Can we return the principles of the free market to healthcare pricing?
"I'm not sure we ever started from that place," said Brill. "We certainly have slid far away from it." He pointed to Medicare as a countervailing payer power to the most concentrated healthcare provider. "It does an awfully good job. It's run mostly by the private sector, contracted out, and demonstrates that if you have one really big buyer in the marketplace it can serve to address the accumulated power of the providers."
Should the chargemaster be replaced?
Delbanco stated that the recent public release of chargemaster data was a great education for all about "how much variation there is [among hospitals] in the charges much less what people end up paying. What we need to work toward, and this will take a lot of work and time, is understanding exactly what the underlying costs are of delivering care and what cost it takes to deliver high quality care."

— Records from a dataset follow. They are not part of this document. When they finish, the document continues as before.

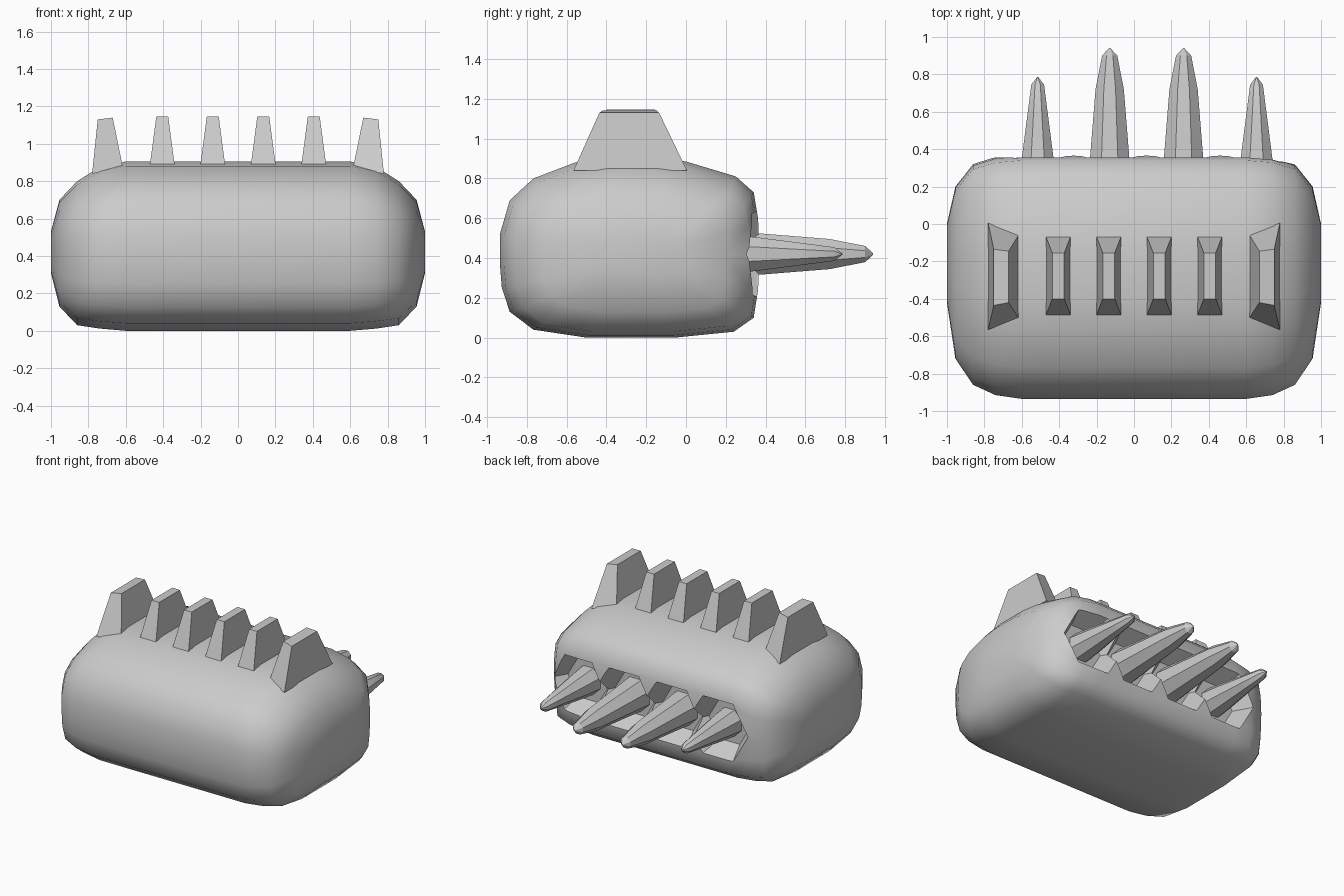
import bpy, bmesh, math
from mathutils import Vector

if "Cube" in bpy.data.objects:
    bpy.data.objects.remove(bpy.data.objects["Cube"])


def make_obj(name, bm):
    bmesh.ops.recalc_face_normals(bm, faces=bm.faces)
    me = bpy.data.meshes.new(name)
    bm.to_mesh(me)
    bm.free()
    ob = bpy.data.objects.new(name, me)
    bpy.context.collection.objects.link(ob)
    return ob


def loft(name, rings):
    """Skin a list of equal-length closed rings and cap both ends."""
    bm = bmesh.new()
    rows = [[bm.verts.new(p) for p in r] for r in rings]
    n = len(rows[0])
    for a, b in zip(rows, rows[1:]):
        for i in range(n):
            j = (i + 1) % n
            bm.faces.new((a[i], a[j], b[j], b[i]))
    bm.faces.new(rows[0])
    bm.faces.new(rows[-1])
    return make_obj(name, bm)


def smooth(ob, angle):
    bpy.ops.object.select_all(action='DESELECT')
    ob.select_set(True)
    bpy.context.view_layer.objects.active = ob
    bpy.ops.object.shade_smooth_by_angle(angle=math.radians(angle))


def ring_y(x, y, z, r, n, start):
    return [(x + r * math.cos(start + math.tau * i / n), y,
             z + r * math.sin(start + math.tau * i / n)) for i in range(n)]


# Rounded body: side profile (y, z) scaled towards both ends in x
profile = [(-.94, .37), (-.94, .52), (-.89, .69), (-.77, .80), (-.56, .88), (-.4, .905),
           (-.15, .905), (0, .885), (.25, .81), (.34, .73), (.362, .6), (.37, .42),
           (.362, .24), (.34, .1), (.24, .03), (-.06, 0), (-.5, 0), (-.77, .04),
           (-.89, .13), (-.93, .25)]
CY, CZ = -.2, .42
Y0, Y1, Z0, Z1 = -.94, .37, 0, .905
# x, y min, y max, z min, z max
stations = [(.60, -.935, .37, 0, .905), (.74, -.915, .358, .012, .875),
            (.86, -.86, .32, .03, .80), (.955, -.72, .20, .13, .70),
            (1.0, -.42, 0, .31, .53)]


def section(x, y0, y1, z0, z1):
    ring = []
    for y, z in profile:
        sy = (y0 - CY) / (Y0 - CY) if y < CY else (y1 - CY) / (Y1 - CY)
        sz = (z0 - CZ) / (Z0 - CZ) if z < CZ else (z1 - CZ) / (Z1 - CZ)
        ring.append((x, CY + (y - CY) * sy, CZ + (z - CZ) * sz))
    return ring


rings = [section(-s[0], *s[1:]) for s in reversed(stations)] + [section(*s) for s in stations]
body = loft("body", rings)
smooth(body, 50)

# Back spikes with hexagonal sockets cut into the body
spike_x = [-.515, -.13, .265, .655]
cutters = []
for k, x in enumerate(spike_x):
    cutter = loft("socket_cutter", [ring_y(x, .22, .42, .17, 6, 0),
                                    ring_y(x, .36, .42, .25, 6, 0),
                                    ring_y(x, .50, .42, .25, 6, 0)])
    cutter.hide_render = True
    cutters.append(cutter)
    mod = body.modifiers.new("socket", 'BOOLEAN')
    mod.operation = 'DIFFERENCE'
    mod.solver = 'EXACT'
    mod.object = cutter

    if k in (1, 2):
        steps = [(.19, .13), (.35, .114), (.72, .082), (.9, .044), (.94, .004)]
    else:
        steps = [(.19, .11), (.35, .092), (.58, .06), (.745, .037), (.785, .004)]
    spike = loft("spike", [ring_y(x, y, .42, r, 8, math.pi / 8) for y, r in steps])
    smooth(spike, 30)

bpy.ops.object.select_all(action='DESELECT')
body.select_set(True)
bpy.context.view_layer.objects.active = body
for name in [m.name for m in body.modifiers]:
    bpy.ops.object.modifier_apply(modifier=name)
for c in cutters:
    bpy.data.objects.remove(c)


# Top fins, middle four
def quad(x0, x1, y0, y1, z):
    return [(x0, y0, z), (x1, y0, z), (x1, y1, z), (x0, y1, z)]


for x in (-.405, -.135, .135, .405):
    loft("top_fin", [quad(x - .067, x + .067, -.49, -.065, .88),
                     quad(x - .032, x + .032, -.40, -.155, 1.145)])

# Larger flared fins at both ends
for s in (-1, 1):
    base = [(.615, -.505, .87), (.78, -.565, .84), (.78, .005, .84), (.615, -.055, .87)]
    top = [(.67, -.42, 1.14), (.75, -.435, 1.13), (.75, -.135, 1.13), (.67, -.145, 1.14)]
    loft("end_fin", [[(s * x, y, z) for x, y, z in r] for r in (base, top)])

She noted that most hospitals and health systems "really don't know what it takes in terms of cost to deliver a unit of care." Without that knowledge, she said, it would be impossible to arrive at a "rational system to decide how much a procedure should cost."
What about consolidation's effect on pricing?
Sen. John Thune (R-SD) expressed concern that the coordination and integration of healthcare is providing an incentive in the market for consolidation and translates to higher costs. "What areas of anti-trust need to be re-evaluated if this trend continues to help put downward pressure on prices?"